Rabindranath Tagore called Guru Gobind Singh a ''great harbinger of change'' - his greatest achievement being the creation of the Khalsa, a new social order where every one is equal. This new order played the role of defending the nation, members fought like lions in war and acted as model citizens in peace. Renowned historian Dr H R Gupta captures the etymological and philosophical/ spiritual significance of each of the five letters of the Persian word, Khalsa - 'Kh' and 'a', stand, respectively for Khud or oneself and the Akal Purkh (God). The third letter 'l', signifies Labbaik, meaning the following question of God: ''What do you want with me? Here I am. What would you have?'', and the reply of the Singh (devotee) - ''Lord give us liberty and sovereignty''. The fourth letter 's' signifies Saheb (Lord). The last letter is written either as 'a' or, more usually, 'h'. The former signifies azadi or freedom and the latter refers to Huma, the legendary bird''.

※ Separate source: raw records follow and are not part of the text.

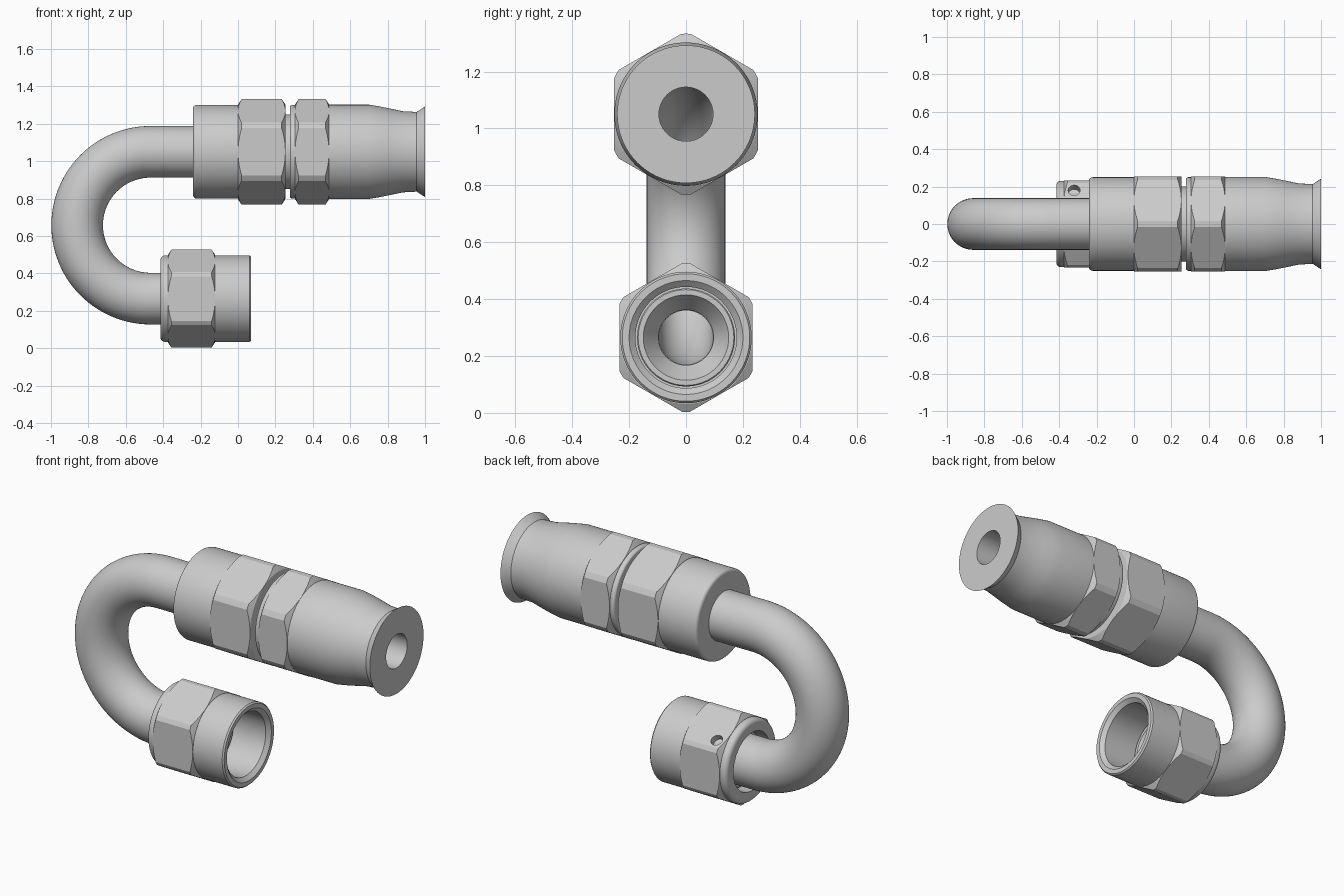
import bpy, bmesh, math
from math import sin, cos, pi

if "Cube" in bpy.data.objects:
    bpy.data.objects.remove(bpy.data.objects["Cube"])

TOP, LOW = 1.05, 0.265          # heights of the two axes
BORE = 0.095


def finish(obj):
    bpy.ops.object.select_all(action='DESELECT')
    obj.select_set(True)
    bpy.context.view_layer.objects.active = obj
    bpy.ops.object.shade_smooth_by_angle(angle=math.radians(25))
    return obj


def revolve(name, profile, place, segs=96):
    """Turn a closed (distance, radius) profile; place(s, r, a) maps to 3D."""
    bm = bmesh.new()
    rows = [[bm.verts.new(place(s, r, 2 * pi * i / segs)) for s, r in profile]
            for i in range(segs)]
    n = len(profile)
    for i in range(segs):
        p, q = rows[i], rows[(i + 1) % segs]
        for j in range(n):
            k = (j + 1) % n
            bm.faces.new((p[j], p[k], q[k], q[j]))
    bmesh.ops.recalc_face_normals(bm, faces=bm.faces[:])
    me = bpy.data.meshes.new(name)
    bm.to_mesh(me)
    bm.free()
    obj = bpy.data.objects.new(name, me)
    bpy.context.collection.objects.link(obj)
    return obj


def straight(z):
    return lambda s, r, a: (s, r * sin(a), z + r * cos(a))


def boolean(obj, cutter, op):
    mod = obj.modifiers.new("cut", 'BOOLEAN')
    mod.object, mod.operation, mod.solver = cutter, op, 'EXACT'
    dg = bpy.context.evaluated_depsgraph_get()
    me = bpy.data.meshes.new_from_object(obj.evaluated_get(dg))
    obj.modifiers.clear()
    obj.data = me
    bpy.data.objects.remove(cutter)


def hexagon(name, x0, x1, z, flat, corner, hole):
    """Hex ring with turned-down corners and chamfered ends."""
    c = (corner - flat) * 0.65
    obj = revolve(name, [(x0, hole), (x0, flat), (x0 + c, corner),
                         (x1 - c, corner), (x1, flat), (x1, hole)], straight(z))
    r = flat / cos(pi / 6)
    prism = revolve("prism", [(x0 - .1, hole - .02), (x0 - .1, r),
                              (x1 + .1, r), (x1 + .1, hole - .02)], straight(z), 6)
    boolean(obj, prism, 'INTERSECT')
    return obj


def fillet(x, r, size, sx):
    """Rounded outer corner from the end face (at x) onto the side."""
    return [(x + sx * size * (1 - sin(t)), r - size * (1 - cos(t)))
            for t in [pi / 2 * (1 - i / 5) for i in range(6)]]


# Bent tube: straight, half circle, straight
BX, BR = -0.4675, (TOP - LOW) / 2
MID = (TOP + LOW) / 2


def bent(s, r, a):
    arc = pi * BR
    if s < 0:
        t, x = 0, BX - s
    elif s > arc:
        t, x = pi, BX + s - arc
    else:
        t, x = s / BR, BX
    d = BR + r * cos(a)
    return (x - d * sin(t), r * sin(a), MID - d * cos(t))


stations = [-0.21] + [pi * BR * i / 56 for i in range(57)] + [pi * BR + 0.36]
finish(revolve("bent_tube", [(s, 0.138) for s in stations] +
               [(s, BORE) for s in reversed(stations)], bent, 64))

# Upper socket collar with the neck that runs under its hex
finish(revolve("socket_collar", [(-0.24, BORE)] + fillet(-0.24, 0.25, 0.018, 1) +
               [(0.005, 0.25), (0.005, 0.2), (0.3, 0.2), (0.3, BORE)], straight(TOP)))
finish(hexagon("socket_hex", 0.0, 0.253, TOP, 0.253, 0.283, 0.19))

# Hose sleeve: lip, hex and flared tail
finish(revolve("hose_sleeve", [(0.278, BORE)] + fillet(0.278, 0.25, 0.012, 1) +
               [(0.312, 0.25), (0.312, 0.235), (0.475, 0.235), (0.475, 0.252),
                (0.70, 0.252), (0.76, 0.242), (0.82, 0.23), (0.88, 0.217),
                (0.955, 0.213), (1.0, 0.242), (1.0, BORE)], straight(TOP)))
finish(hexagon("sleeve_hex", 0.305, 0.487, TOP, 0.253, 0.283, 0.19))

# Swivel nut: rear shoulder, open barrel and hex
finish(revolve("nut_barrel", [(-0.34, 0.165), (-0.415, 0.165)] +
               fillet(-0.415, 0.231, 0.025, 1) +
               [(-0.36, 0.231), (-0.36, 0.205), (-0.14, 0.205), (-0.14, 0.231),
                (0.062, 0.231), (0.07, 0.224), (0.07, 0.2), (0.05, 0.178),
                (-0.34, 0.178)], straight(LOW)))
nut = hexagon("nut_hex", -0.375, -0.122, LOW, 0.233, 0.262, 0.19)

# Pin hole drilled square into the upper rear flat
px, py, pz = -0.32, 0.18, LOW + (0.233 - 0.5 * 0.18) / cos(pi / 6)
bm = bmesh.new()
bmesh.ops.create_cone(bm, cap_ends=True, segments=32, radius1=0.032,
                      radius2=0.032, depth=0.09)
me = bpy.data.meshes.new("drill")
bm.to_mesh(me)
bm.free()
drill = bpy.data.objects.new("drill", me)
bpy.context.collection.objects.link(drill)
drill.location = (px, py, pz)
drill.rotation_euler = (-pi / 6, 0, 0)
bpy.context.view_layer.update()
boolean(nut, drill, 'DIFFERENCE')
finish(nut)

# Coned seat inside the nut
finish(revolve("cone_seat", [(-0.36, 0.12), (-0.36, 0.15), (-0.33, 0.172),
                             (-0.15, 0.172), (-0.145, 0.168), (-0.145, 0.15),
                             (-0.22, 0.097), (-0.28, 0.097)], straight(LOW)))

The philosophy of the Khalsa falls perfectly in line with Indian spiritual tradition which goes beyond toleration. It means respecting the faiths of others. ''The Sikh Gurus who compiled the Adi Granth'', says Dr Radhakrishnan, ''had this noble quality of appreciation of whatever was valuable in other religious traditions''. The Guru Granth Saheb itself is replete with verses and hymns from the Sufi traditions of Baba Farid as well as the bhakti tradition of Namdev and the Maharashtrian saints besides Kabir and Dhanna. Guru Gobind Singh symbolised the spiritual-moral upsurge of his times, combining in himself the erudition of a scholar, the sensitivity of a poet and passion of a warrior.
Guru Gobind Singh wrote prolifically in Punjabi, Hindi and Persian. He wrote Dasam Granth in Punjabi, Hikayats and Zafarnama in Persian and Ram Avtar, Krishan Avtar and Bachitra Natak in Brajbhasha. All these works are marked by a high degree of excellence and sensibility.
Giani Gian Singh, author of Tawarik-e-Guru-Khalsa captures the spirit of the Guru when he writes ''Guru Gobind Singh could snatch valuable hours from his martial activities for writing historical literature during his stay at Poanta Saheb. Tradition holds that the torrents of the river Yamuna adopted pin-drop silence when the Guru indulged in literary pursuits''.
The Guru fought his Dharam Yudh in the great epical tradition of righteousness to restore the moral balance of the age: ''When all other means fail, it is lawful to draw the sword'' he declared. The great Karma Yogi that he was, his life and character are summed up beautifully in his own oft-quoted verse from his Chandi Charitra: ''Grant me, My Lord, the Boon/ Never to falter in doing a noble deed''.
His writings were collected by his disciple Mani Singh thirty years after his demise.The compilation, comprising over two thousand hymns, is known as the Dasm Granth-the Granth of the tenth Guru. His ballad, Chandi Di Var (Ode to the Divine Sword), is a unique composition in Punjabi
Neither before nor after it, has martial poetry of such a fine caliber been produced in the language. Chandi Di Var is the dual vehicle of spirituality and heroism. It also epitomized Punjabi identity and in a wider context, the Indian ethos.